In a social conversation, curiosity provokes active listening and responding behavior, which represents a premise for pleasant interactions [KASHDAN2006140, davis1982determinants]. Our study illustrated that people would value their interaction with chatbots that demonstrate interest and involvement into user preoccupations. By being curious about the user and proactively asking for clarifications, chatbots can prove their attentiveness and understand better the issues faced by the user, ensuring more appropriate responses. At the same time, people themselves have a natural passion for learning and gaining new knowledge and understanding of things [loewenstein1994psychology]. As reflected in our findings, the impossibility to understand how chatbots operate and treat the information shared by the users caused considerable concerns. Similarly, people worried that artificial agents would limit the informational content that might potentially interest the users or let them learn about alternatives. These issues could arise if chatbots fail to satisfy user curiosity. By providing convincing responses to user why? and how? questions, conversational agents can explain themselves better and enhance user trust to the technology.

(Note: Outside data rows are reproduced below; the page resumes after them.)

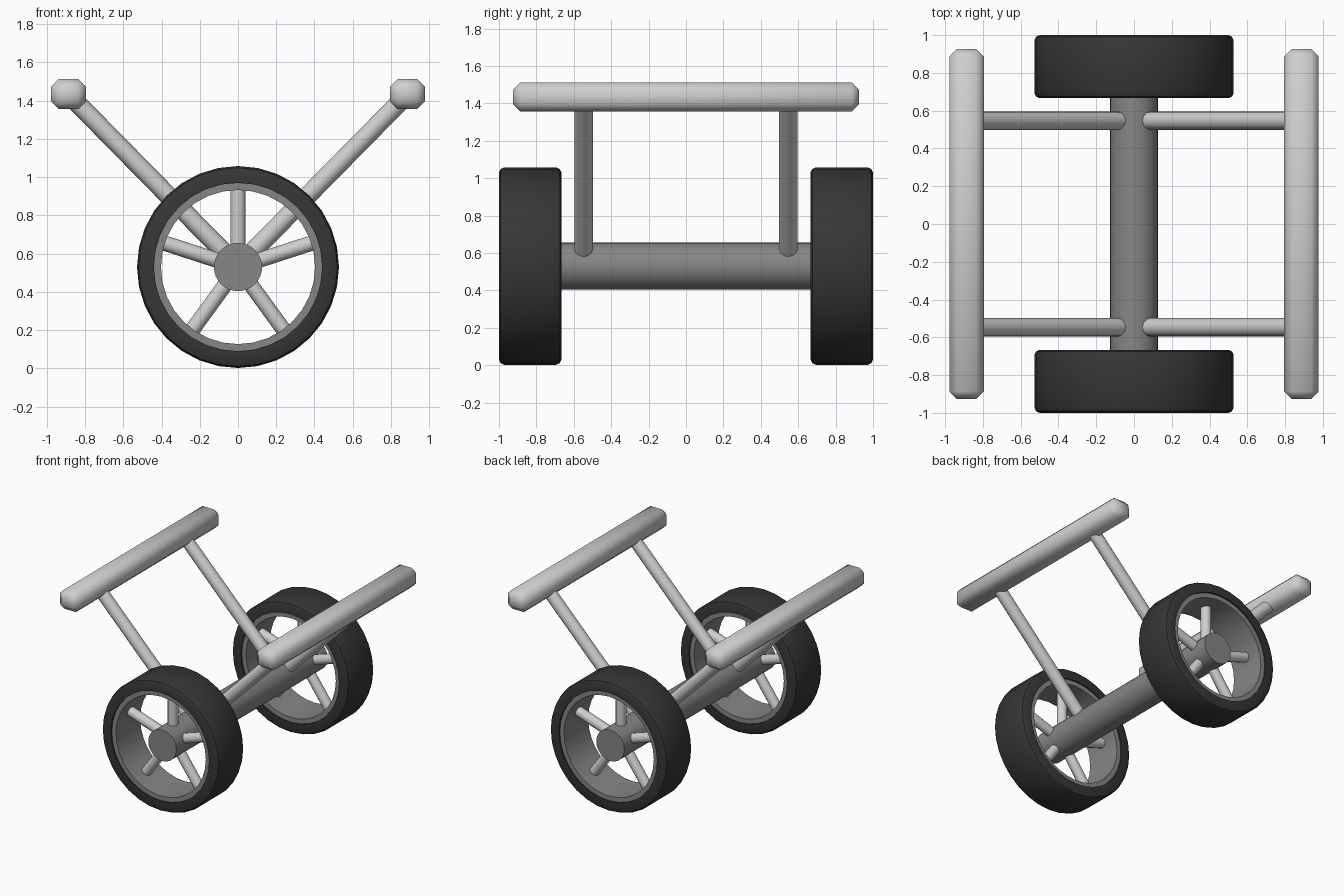
import bpy, bmesh, math
from mathutils import Vector

if "Cube" in bpy.data.objects:
    bpy.data.objects.remove(bpy.data.objects["Cube"])


def material(name, v):
    m = bpy.data.materials.new(name)
    m.diffuse_color = (v, v, v, 1)
    m.use_nodes = True
    m.node_tree.nodes["Principled BSDF"].inputs["Base Color"].default_value = m.diffuse_color
    return m


LIGHT = material("light grey", 0.62)
MID = material("mid grey", 0.24)
DARK = material("tyre black", 0.037)
WHEEL_Z, WHEEL_Y = 0.53, 0.833


def finish(bm, name, mat, angle):
    bmesh.ops.recalc_face_normals(bm, faces=bm.faces)
    me = bpy.data.meshes.new(name)
    bm.to_mesh(me)
    bm.free()
    ob = bpy.data.objects.new(name, me)
    bpy.context.collection.objects.link(ob)
    me.materials.append(mat)
    bpy.ops.object.select_all(action='DESELECT')
    ob.select_set(True)
    bpy.context.view_layer.objects.active = ob
    bpy.ops.object.shade_smooth_by_angle(angle=math.radians(angle))
    return ob


def rod(name, a, b, r, sides, mat):
    a, b = Vector(a), Vector(b)
    bm = bmesh.new()
    bmesh.ops.create_cone(bm, cap_ends=True, segments=sides, radius1=r, radius2=r, depth=(b - a).length)
    bm.transform(Vector((b - a)).to_track_quat('Z', 'Y').to_matrix().to_4x4())
    bmesh.ops.translate(bm, verts=bm.verts, vec=(a + b) / 2)
    return finish(bm, name, mat, 50)


def ring(name, profile, cy, sides, mat, angle):
    """Closed (radius, y) profile turned around the wheel axis."""
    bm = bmesh.new()
    loops = []
    for i in range(sides):
        t = 2 * math.pi * i / sides
        loops.append([bm.verts.new((r * math.sin(t), cy + y, WHEEL_Z + r * math.cos(t))) for r, y in profile])
    n = len(profile)
    for i in range(sides):
        p, q = loops[i], loops[(i + 1) % sides]
        for j in range(n):
            k = (j + 1) % n
            bm.faces.new((p[j], p[k], q[k], q[j]))
    return finish(bm, name, mat, angle)


# Axle running through both wheels
rod("axle", (0, -0.97, WHEEL_Z), (0, 0.97, WHEEL_Z), 0.126, 32, MID)

tyre = [(0.43, -0.167), (0.50, -0.167), (0.519, -0.158), (0.528, -0.138),
        (0.528, 0.138), (0.519, 0.158), (0.50, 0.167), (0.43, 0.167)]
rim = [(0.403, -0.155), (0.442, -0.155), (0.442, 0.155), (0.403, 0.155)]

for s, side in ((-1, "front"), (1, "back")):
    # Wheel: tyre, rim and five spokes
    ring(side + "_tyre", [(max(r, 0.44), y) for r, y in tyre], s * WHEEL_Y, 32, DARK, 40)
    ring(side + "_rim", rim, s * WHEEL_Y, 32, MID, 40)
    for i in range(5):
        t = 2 * math.pi * i / 5
        d = Vector((math.sin(t), 0, math.cos(t)))
        c = Vector((0, s * WHEEL_Y, WHEEL_Z))
        rod(f"{side}_spoke_{i + 1}", c + d * 0.08, c + d * 0.415, 0.04, 12, LIGHT)
    # Slanted struts
    for m, lr in ((-1, "left"), (1, "right")):
        rod(f"{side}_{lr}_strut", (m * 0.078, s * 0.547, 0.612), (m * 0.87, s * 0.547, 1.417), 0.049, 12, LIGHT)

# Long side rails with chamfered edges
for m, lr in ((-1, "left"), (1, "right")):
    bm = bmesh.new()
    bmesh.ops.create_cube(bm, size=1)
    bmesh.ops.scale(bm, verts=bm.verts, vec=(0.184, 1.852, 0.156))
    bmesh.ops.bevel(bm, geom=bm.edges[:], offset=0.04, segments=1, profile=0.5, affect='EDGES')
    bmesh.ops.translate(bm, verts=bm.verts, vec=(m * 0.886, 0, 1.434))
    finish(bm, lr + "_rail", LIGHT, 80)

5.2 Limitations and Future Work
Given the actively progressing research and developmental efforts to enhance the emotional capabilities of conversational agents, this work aimed to understand how people envision their interaction with this technology to help designers and developers create improved user experience. We observed several gender- and age-related trends, but given the limited population sample, we cannot claim any strong dependencies. Future work can investigate this subject closer by surveying a larger number of participants. In addition, our findings revealed the broadly expected emotional interaction patterns that stood out most prominently in the interview analysis. With this respect, follow-up research could extend the established principles both by considering more fine-grained emotional categories and providing insights on how the emotional flow should develop through several conversational turns. Another direction for further research could consider how emotionality in chatbots can promote user social and emotional well-being.
In our study, we took the first step towards understanding user expectations and concerns about emotionally intelligent chat agents based on semi-structured interviews with 18 participants of diverse backgrounds. The findings revealed that most participants anticipate chatbots with integrated emotional and social skills to be more likable, attentive, and pleasant to interact with. We described how users desire emotional interaction with these chatbots to develop to fulfill their emotional needs and what application domains they foresee as the most beneficial for this technology. We also identified the major factors causing user concerns around emotional agents. The insights originating from user interviews further provided 5 design guidelines helpful for the development of emotionally intelligent conversational agents and several inspiring directions for future research.
This project has received funding from the Swiss National Science Foundation (Grant No. 200021_184602). The authors also express gratitude to all the participants for sharing their ideas, and to Anuradha Welivita Kalpani, Kavous Salehzadeh Niksirat, and Yubo Xie for assisting the note-taking process during the interviews.